After all the prep work, it was finally installation day for our new family room flooring!
Once you purchase new hardwood flooring, you have to let it “cure” for a period of time before it can be installed. We took our time getting this project done so our flooring had actually been curing for about two months before we installed it.
For a typical project, the instructions we received from the flooring installer indicate that you need to let your flooring cure for a minimum of 72 hours for pre-finished hardwoods or laminates and 7 days for unfinished hardwood (like ours). The curing process should take place in the room where the flooring will be installed (or, at a minimum, on the same level of the house where it will be installed). You also need to keep all the doors and windows closed, control the temperature to 60-80 degrees with 30-50% humidity.
When we first got our flooring, my husband suggested we put it in the basement to get it out of the way. I complained that I didn’t want to move it twice so we put it in the family room. Once we found out the strict curing instructions, I am glad we went that direction.
When we purchased the flooring, we also looked at all the different types of underlayments you can use with your hardwood flooring to dampen noise. I mentioned to the salespeople that we were matching existing flooring that was 24 years old, and they told me to skip the underlayments and just go with a simple, thin vapor barrier paper underlayment because the existing flooring likely has no underlayment. This turned out to be a wonderful piece of advice. As you can see from this shot, the new flooring matches the height of the existing flooring almost exactly. An underlayment would have made the new flooring too tall. It also saved us about a hundred dollars or so.
I am not exactly sure what the “vapor barrier” function of the paper underlayment is but I believe the function of the paper is just to let the wood slide over it easier during the installation process.
On the day of installation, our installer arrived promptly first thing in the morning. His job was to lay the flooring. There would be another person coming to stain and seal it. After using a moisture testing machine to make sure our wood had cured properly, he got to work.
All the work we did to prep the room seemed to help the contractor focus just on the carpentry aspect of the installation. Rather than wasting his energy hauling carpet and pulling staples, his fresh energy was focused on how he was going to lay out the room with the wood boards. His first question was whether we wanted picture frame molding around the fireplace. I wasn’t quite sure what this meant but it sounded good so I said yes!

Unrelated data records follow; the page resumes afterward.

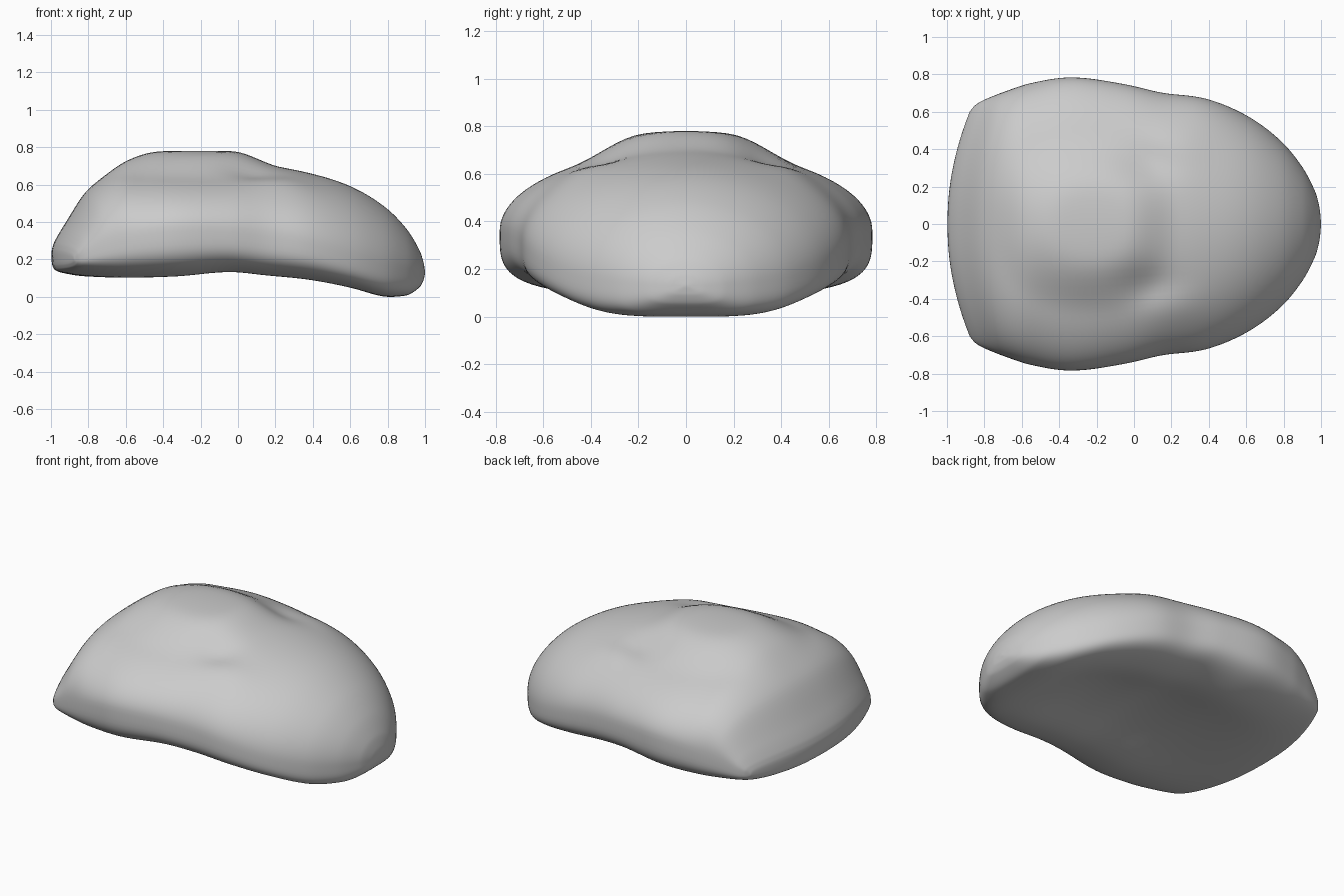
import bpy, bmesh
from math import cos, sin, pi, exp, copysign

if "Cube" in bpy.data.objects:
    bpy.data.objects.remove(bpy.data.objects["Cube"])

# Stations along the length: x, half width, rim height, top, bottom, end sweep
STATIONS = [
    (-1.00, .600, .205, .240, .175, .125),
    (-.985, .635, .220, .290, .145, .125),
    (-.93, .665, .240, .385, .125, .11),
    (-.80, .708, .285, .578, .105, .08),
    (-.60, .753, .330, .690, .092, .03),
    (-.33, .785, .360, .700, .095, .00),
    (-.05, .748, .355, .700, .120, .00),
    (.15, .702, .330, .702, .102, .00),
    (.38, .672, .290, .662, .080, .00),
    (.60, .582, .225, .592, .042, .00),
    (.78, .450, .175, .485, .001, .00),
    (.90, .305, .150, .365, .006, .00),
    (.97, .170, .135, .250, .050, .00),
    (.993, .080, .130, .180, .090, .00),
    (1.00, .006, .130, .134, .126, .00),
]
STEPS, RING = 7, 112


def spline(k, f):
    # Catmull-Rom with slopes scaled to the uneven x spacing
    n = len(STATIONS)
    a, b = STATIONS[k], STATIONS[k + 1]
    h = b[0] - a[0]

    def slope(i, c):
        lo, hi = max(i - 1, 0), min(i + 1, n - 1)
        return (STATIONS[hi][c] - STATIONS[lo][c]) / (STATIONS[hi][0] - STATIONS[lo][0])

    out = [a[0] + f * h]
    for c in range(1, 6):
        m0, m1 = slope(k, c) * h, slope(k + 1, c) * h
        d = b[c] - a[c]
        lim = 3 * abs(d)
        m0, m1 = (max(-lim, min(lim, m)) for m in (m0, m1))
        out.append(a[c] + f * m0 + f * f * (3 * d - 2 * m0 - m1) + f ** 3 * (m0 + m1 - 2 * d))
    return out


def ramp(v, a, b):
    t = max(0, min(1, (v - a) / (b - a)))
    return t * t * (3 - 2 * t)


def power(v, p):
    return copysign(abs(v) ** p, v)


def surface_point(st, t):
    x, w, mid, top, bot, sweep = st
    c, s = cos(t), sin(t)
    if s >= 0:
        # upper side: elliptical, boxier towards the back
        p = 1 - .3 * ramp(-x, .5, .95)
        y = w * power(c, p)
        z = mid + (top - mid) * s ** p
        # rounded crown and the grooves on either side of it
        dx = abs(x + .2) / (.42 if x > -.2 else .56)
        d = (dx ** 2.5 + (abs(y) / .48) ** 2.5) ** .4
        z += .08 * (1 - ramp(d, .38, 1.02))
        z -= .028 * exp(-((x - .08) / .17) ** 2 - ((abs(y) - .33) / .09) ** 2)
        z += .014 * exp(-((x - .24) / .14) ** 2 - ((abs(y) - .42) / .12) ** 2)
    else:
        # squarer underside with a shallow hollow
        y = w * power(c, .52)
        z = mid - (mid - bot) * abs(s) ** .52
        hollow = max(0, 1 - (y / (.68 * w)) ** 2) ** 2
        z += .06 * hollow * ramp(x, -.9, -.2) * ramp(-x, -.78, -.25)
    return (x + sweep * (y / .61) ** 2, y, z)


# Loft the rings into one closed shell
bm = bmesh.new()
sections = [spline(k, i / STEPS) for k in range(len(STATIONS) - 1) for i in range(STEPS)]
sections.append(list(STATIONS[-1]))
rings = [[bm.verts.new(surface_point(s, 2 * pi * j / RING)) for j in range(RING)] for s in sections]
for a, b in zip(rings, rings[1:]):
    for j in range(RING):
        k = (j + 1) % RING
        bm.faces.new((a[j], a[k], b[k], b[j]))

# Close the ends with strips running across the width
for r in (rings[0], rings[-1]):
    half = RING // 2
    bm.faces.new((r[0], r[1], r[-1]))
    for j in range(1, half - 1):
        bm.faces.new((r[j], r[j + 1], r[RING - j - 1], r[RING - j]))
    bm.faces.new((r[half - 1], r[half], r[half + 1]))
bmesh.ops.recalc_face_normals(bm, faces=bm.faces)
for f in bm.faces:
    f.smooth = True

mesh = bpy.data.meshes.new("domed_shell")
bm.to_mesh(mesh)
bm.free()
shell = bpy.data.objects.new("domed_shell", mesh)
bpy.context.collection.objects.link(shell)

# Soften the creases left by the loft
relax = shell.modifiers.new("relax", 'SMOOTH')
relax.factor = .5
relax.iterations = 6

First, he unrolled the vapor barrier paper and began throwing down various packs of boards, starting near the exterior door entrance.
Laying a hardwood floor is work that favors the young and strong. You have to pick up and move a lot of wood (several hundred pounds worth) and lift a large pneumatic nailer for hours. Not only that, every once in a while you have to use a power saw to cut the boards to fit. While there are many people who have learned to DIY this work, I just don’t see it being in the cards for me. I am nervous enough about using power tools due to the risk of injury without the added burden of trying to use them when I am physically tired.
The layout of the flooring is a little more complicated than it appears. I thought that each bundle of wood that we purchased contained boards of uniform length. It turns out that each bundle has boards of varying sizes. The installer has to figure out how to lay down the boards so that the seams are staggered all over the floor in a pleasing way. You don’t have to make a lot of cuts to the flooring, except when you get to a floor vent, a wall or some other structure you have to work around.
The installer initially said that he would have the whole room laid down in 2 hours. “Wow!” I thought. This turned out to be an overly optimistic estimate. With a fireplace to picture frame, 4 floor vents, a pantry closet and existing flooring to match up with, it took more like 4-5 hours. The installer commented that he forgot that he would need to “backrack” the flooring when he picture framed the fireplace.
He matched all the seams to the existing flooring perfectly. There is no way we could have done as well if we had attempted to do this ourselves.
At the end of the day, the unfinished flooring was gorgeous and we were excited to see how the project would be completed.